Content starts

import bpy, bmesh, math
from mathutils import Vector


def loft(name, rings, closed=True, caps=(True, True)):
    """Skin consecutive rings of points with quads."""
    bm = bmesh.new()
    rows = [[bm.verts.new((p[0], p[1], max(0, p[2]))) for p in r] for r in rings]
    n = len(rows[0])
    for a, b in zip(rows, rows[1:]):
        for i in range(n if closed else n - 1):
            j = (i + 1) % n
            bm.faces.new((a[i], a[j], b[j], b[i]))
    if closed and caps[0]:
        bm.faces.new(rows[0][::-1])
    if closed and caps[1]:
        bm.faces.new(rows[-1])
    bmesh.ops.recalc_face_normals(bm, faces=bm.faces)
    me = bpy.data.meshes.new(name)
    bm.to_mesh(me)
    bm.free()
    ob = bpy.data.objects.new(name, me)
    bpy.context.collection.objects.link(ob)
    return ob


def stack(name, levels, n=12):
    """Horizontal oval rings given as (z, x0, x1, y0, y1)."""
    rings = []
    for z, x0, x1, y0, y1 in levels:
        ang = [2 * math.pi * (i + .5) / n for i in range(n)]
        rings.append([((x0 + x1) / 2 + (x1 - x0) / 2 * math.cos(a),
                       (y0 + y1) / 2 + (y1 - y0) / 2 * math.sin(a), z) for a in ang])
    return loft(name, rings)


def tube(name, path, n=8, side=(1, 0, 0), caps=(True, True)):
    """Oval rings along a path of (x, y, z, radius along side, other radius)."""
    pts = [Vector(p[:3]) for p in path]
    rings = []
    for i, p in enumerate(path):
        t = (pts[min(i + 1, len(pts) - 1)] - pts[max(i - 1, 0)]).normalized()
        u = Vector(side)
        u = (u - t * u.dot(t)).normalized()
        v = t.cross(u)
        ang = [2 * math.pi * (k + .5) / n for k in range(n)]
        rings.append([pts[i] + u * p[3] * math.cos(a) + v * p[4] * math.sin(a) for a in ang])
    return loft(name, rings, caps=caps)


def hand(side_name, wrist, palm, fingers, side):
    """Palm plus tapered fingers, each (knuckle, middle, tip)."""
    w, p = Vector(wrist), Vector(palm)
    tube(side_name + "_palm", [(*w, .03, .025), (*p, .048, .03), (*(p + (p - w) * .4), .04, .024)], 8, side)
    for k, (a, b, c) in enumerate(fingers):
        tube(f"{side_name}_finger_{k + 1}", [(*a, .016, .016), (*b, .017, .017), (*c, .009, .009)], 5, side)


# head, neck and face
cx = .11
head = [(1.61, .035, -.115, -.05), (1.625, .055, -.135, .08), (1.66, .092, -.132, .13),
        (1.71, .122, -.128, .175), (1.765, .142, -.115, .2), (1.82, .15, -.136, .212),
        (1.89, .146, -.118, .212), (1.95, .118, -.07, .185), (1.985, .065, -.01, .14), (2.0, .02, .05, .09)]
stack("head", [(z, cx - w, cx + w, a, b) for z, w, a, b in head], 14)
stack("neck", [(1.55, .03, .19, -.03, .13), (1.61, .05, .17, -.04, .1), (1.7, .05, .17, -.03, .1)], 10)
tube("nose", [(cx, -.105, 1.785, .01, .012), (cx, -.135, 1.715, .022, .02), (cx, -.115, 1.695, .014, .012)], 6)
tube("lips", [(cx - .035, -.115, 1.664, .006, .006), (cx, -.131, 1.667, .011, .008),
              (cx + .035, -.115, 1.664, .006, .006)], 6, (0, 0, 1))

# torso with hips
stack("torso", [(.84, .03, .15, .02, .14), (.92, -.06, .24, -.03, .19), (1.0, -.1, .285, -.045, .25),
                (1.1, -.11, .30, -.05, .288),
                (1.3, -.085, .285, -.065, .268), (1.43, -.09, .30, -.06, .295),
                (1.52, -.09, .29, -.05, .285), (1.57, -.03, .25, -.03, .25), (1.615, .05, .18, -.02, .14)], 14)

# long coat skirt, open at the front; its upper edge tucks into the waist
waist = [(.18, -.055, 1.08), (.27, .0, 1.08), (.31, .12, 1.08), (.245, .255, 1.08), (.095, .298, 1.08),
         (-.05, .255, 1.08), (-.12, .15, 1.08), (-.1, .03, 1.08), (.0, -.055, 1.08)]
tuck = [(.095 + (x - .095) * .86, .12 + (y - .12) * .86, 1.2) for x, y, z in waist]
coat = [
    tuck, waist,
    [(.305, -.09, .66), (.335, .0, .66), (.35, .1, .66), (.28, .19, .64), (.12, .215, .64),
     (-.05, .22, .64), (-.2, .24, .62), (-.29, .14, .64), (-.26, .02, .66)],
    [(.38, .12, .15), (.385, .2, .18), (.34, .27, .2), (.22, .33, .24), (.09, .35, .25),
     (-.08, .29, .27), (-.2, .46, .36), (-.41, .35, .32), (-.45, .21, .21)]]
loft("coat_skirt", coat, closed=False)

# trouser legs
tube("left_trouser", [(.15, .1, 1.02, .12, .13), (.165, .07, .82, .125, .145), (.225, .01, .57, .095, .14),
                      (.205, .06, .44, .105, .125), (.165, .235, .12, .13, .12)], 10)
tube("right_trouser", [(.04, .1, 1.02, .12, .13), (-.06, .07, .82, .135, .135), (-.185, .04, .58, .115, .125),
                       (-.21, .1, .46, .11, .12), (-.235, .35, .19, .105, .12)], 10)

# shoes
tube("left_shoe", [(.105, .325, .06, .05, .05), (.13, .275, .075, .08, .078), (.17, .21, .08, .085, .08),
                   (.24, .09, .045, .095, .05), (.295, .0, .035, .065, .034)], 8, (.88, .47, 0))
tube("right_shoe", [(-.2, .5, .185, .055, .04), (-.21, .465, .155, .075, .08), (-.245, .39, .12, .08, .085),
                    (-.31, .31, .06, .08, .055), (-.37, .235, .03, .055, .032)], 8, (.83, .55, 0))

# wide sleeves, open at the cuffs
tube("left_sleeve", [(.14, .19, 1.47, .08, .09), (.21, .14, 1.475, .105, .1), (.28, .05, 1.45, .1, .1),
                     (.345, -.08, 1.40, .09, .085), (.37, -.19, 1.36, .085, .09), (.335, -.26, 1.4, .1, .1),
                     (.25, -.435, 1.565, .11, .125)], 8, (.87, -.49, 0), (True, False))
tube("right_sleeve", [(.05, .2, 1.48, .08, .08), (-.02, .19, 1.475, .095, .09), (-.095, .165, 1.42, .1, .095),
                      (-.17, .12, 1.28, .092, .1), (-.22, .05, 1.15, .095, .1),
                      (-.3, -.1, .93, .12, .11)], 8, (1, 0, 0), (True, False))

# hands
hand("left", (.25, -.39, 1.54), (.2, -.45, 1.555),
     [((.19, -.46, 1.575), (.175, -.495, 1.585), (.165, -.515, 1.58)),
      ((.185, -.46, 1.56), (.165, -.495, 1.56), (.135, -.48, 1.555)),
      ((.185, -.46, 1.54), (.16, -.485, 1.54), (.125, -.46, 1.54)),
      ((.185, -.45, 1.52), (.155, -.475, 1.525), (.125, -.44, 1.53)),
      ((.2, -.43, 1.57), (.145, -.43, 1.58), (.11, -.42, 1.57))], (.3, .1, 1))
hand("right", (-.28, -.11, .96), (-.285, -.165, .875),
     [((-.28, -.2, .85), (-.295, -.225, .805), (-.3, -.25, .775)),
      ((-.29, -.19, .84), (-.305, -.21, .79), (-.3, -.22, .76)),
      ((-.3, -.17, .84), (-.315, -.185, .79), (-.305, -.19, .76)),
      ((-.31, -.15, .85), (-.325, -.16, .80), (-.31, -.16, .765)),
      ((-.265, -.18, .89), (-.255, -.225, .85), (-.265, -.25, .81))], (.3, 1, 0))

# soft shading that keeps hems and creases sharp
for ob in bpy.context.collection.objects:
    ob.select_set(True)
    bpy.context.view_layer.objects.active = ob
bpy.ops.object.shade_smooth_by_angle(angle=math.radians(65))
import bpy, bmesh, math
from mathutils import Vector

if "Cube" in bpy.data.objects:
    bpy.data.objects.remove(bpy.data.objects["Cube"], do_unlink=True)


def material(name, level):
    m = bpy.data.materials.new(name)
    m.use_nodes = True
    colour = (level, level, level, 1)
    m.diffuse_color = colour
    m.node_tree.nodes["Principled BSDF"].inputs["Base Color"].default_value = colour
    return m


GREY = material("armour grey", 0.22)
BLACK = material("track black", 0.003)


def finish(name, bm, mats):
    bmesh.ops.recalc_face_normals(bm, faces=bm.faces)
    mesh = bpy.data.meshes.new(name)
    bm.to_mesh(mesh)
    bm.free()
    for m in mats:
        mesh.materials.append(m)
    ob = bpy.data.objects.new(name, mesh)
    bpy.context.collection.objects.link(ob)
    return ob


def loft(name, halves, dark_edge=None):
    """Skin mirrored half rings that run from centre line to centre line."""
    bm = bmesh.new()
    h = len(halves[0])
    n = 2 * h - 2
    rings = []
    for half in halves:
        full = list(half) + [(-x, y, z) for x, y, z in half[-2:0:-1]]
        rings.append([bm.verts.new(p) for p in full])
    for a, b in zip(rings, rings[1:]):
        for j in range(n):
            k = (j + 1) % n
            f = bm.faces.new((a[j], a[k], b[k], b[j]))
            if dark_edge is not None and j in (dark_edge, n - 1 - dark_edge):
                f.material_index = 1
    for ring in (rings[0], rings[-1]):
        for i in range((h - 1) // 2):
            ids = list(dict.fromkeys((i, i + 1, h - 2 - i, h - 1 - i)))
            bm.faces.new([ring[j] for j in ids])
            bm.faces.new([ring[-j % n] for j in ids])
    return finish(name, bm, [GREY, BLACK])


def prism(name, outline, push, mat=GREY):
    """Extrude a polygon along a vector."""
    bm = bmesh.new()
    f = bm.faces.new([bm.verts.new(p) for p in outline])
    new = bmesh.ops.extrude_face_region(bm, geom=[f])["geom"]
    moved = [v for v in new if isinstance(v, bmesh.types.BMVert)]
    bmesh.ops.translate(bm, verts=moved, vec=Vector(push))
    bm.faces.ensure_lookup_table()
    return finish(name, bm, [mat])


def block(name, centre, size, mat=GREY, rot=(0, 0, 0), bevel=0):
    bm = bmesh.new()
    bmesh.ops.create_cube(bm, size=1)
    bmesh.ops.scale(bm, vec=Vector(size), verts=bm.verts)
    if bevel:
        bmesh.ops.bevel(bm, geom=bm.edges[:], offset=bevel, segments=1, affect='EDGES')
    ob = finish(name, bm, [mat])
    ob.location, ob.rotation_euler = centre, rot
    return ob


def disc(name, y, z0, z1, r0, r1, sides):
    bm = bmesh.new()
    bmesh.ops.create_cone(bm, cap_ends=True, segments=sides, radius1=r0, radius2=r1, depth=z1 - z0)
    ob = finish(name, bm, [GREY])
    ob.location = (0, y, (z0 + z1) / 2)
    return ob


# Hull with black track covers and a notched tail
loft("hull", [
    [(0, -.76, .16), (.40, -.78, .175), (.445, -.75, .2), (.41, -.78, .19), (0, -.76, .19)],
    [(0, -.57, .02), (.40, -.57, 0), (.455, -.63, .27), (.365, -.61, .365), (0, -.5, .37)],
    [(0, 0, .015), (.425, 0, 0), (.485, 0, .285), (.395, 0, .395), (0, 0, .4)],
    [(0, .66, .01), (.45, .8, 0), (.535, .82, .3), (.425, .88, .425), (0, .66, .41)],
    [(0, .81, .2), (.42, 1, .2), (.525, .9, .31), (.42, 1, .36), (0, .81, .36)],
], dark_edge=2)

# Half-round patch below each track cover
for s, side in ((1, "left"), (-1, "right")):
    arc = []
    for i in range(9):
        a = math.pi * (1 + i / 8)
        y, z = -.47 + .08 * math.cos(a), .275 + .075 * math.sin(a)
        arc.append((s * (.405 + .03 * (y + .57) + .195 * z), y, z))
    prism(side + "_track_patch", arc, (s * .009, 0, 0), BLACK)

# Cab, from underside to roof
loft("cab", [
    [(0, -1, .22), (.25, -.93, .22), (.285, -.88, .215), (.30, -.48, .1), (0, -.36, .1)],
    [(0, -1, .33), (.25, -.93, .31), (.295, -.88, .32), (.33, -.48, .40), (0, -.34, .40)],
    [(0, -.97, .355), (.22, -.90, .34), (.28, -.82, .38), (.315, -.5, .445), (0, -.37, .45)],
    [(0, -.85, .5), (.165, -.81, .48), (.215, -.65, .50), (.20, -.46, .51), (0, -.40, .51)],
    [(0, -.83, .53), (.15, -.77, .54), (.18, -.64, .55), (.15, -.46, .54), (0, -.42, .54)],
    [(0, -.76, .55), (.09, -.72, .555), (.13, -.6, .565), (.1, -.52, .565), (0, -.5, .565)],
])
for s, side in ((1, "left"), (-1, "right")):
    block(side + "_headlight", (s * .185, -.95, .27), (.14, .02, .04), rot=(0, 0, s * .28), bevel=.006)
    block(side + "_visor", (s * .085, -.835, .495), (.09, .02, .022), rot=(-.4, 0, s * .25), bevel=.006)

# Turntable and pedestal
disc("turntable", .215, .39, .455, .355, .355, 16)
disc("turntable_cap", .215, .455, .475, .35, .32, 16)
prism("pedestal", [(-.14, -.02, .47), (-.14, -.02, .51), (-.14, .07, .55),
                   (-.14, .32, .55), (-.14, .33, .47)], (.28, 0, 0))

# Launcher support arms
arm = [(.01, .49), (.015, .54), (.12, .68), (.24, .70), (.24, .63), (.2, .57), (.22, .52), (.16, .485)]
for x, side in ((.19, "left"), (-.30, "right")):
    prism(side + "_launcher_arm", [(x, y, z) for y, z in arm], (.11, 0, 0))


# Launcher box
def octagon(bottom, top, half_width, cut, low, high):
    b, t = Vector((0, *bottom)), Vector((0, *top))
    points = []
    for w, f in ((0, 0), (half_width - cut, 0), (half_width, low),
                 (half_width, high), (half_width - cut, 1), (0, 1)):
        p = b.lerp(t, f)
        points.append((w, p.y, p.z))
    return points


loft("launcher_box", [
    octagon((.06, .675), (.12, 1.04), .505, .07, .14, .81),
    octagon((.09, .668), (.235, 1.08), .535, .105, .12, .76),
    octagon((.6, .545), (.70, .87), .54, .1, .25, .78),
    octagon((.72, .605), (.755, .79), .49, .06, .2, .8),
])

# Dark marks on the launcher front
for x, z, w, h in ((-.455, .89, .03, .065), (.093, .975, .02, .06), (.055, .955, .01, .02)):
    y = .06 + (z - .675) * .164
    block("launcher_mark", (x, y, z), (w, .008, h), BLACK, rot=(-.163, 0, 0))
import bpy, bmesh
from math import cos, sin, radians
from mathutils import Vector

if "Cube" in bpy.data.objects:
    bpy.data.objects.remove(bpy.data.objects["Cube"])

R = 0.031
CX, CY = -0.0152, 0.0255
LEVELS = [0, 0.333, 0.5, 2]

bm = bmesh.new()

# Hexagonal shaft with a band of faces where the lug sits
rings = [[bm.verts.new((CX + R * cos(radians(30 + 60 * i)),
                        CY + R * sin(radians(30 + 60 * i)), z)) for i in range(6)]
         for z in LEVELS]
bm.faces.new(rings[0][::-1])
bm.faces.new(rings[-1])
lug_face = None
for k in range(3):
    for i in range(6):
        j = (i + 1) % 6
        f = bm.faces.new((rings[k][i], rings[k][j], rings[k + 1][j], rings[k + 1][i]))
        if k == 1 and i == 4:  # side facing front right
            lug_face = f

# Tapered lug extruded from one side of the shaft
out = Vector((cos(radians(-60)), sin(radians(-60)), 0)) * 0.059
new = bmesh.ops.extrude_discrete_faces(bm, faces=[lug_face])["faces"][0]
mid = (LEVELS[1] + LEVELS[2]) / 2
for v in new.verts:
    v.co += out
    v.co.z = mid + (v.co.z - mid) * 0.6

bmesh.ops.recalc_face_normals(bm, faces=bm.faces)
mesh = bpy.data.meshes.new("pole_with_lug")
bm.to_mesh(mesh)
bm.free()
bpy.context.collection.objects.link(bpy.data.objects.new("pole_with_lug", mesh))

Content ends

## Exercise
The answer is to be a bare number, showing how many lines of the records contain "True".

## Reply to the task
8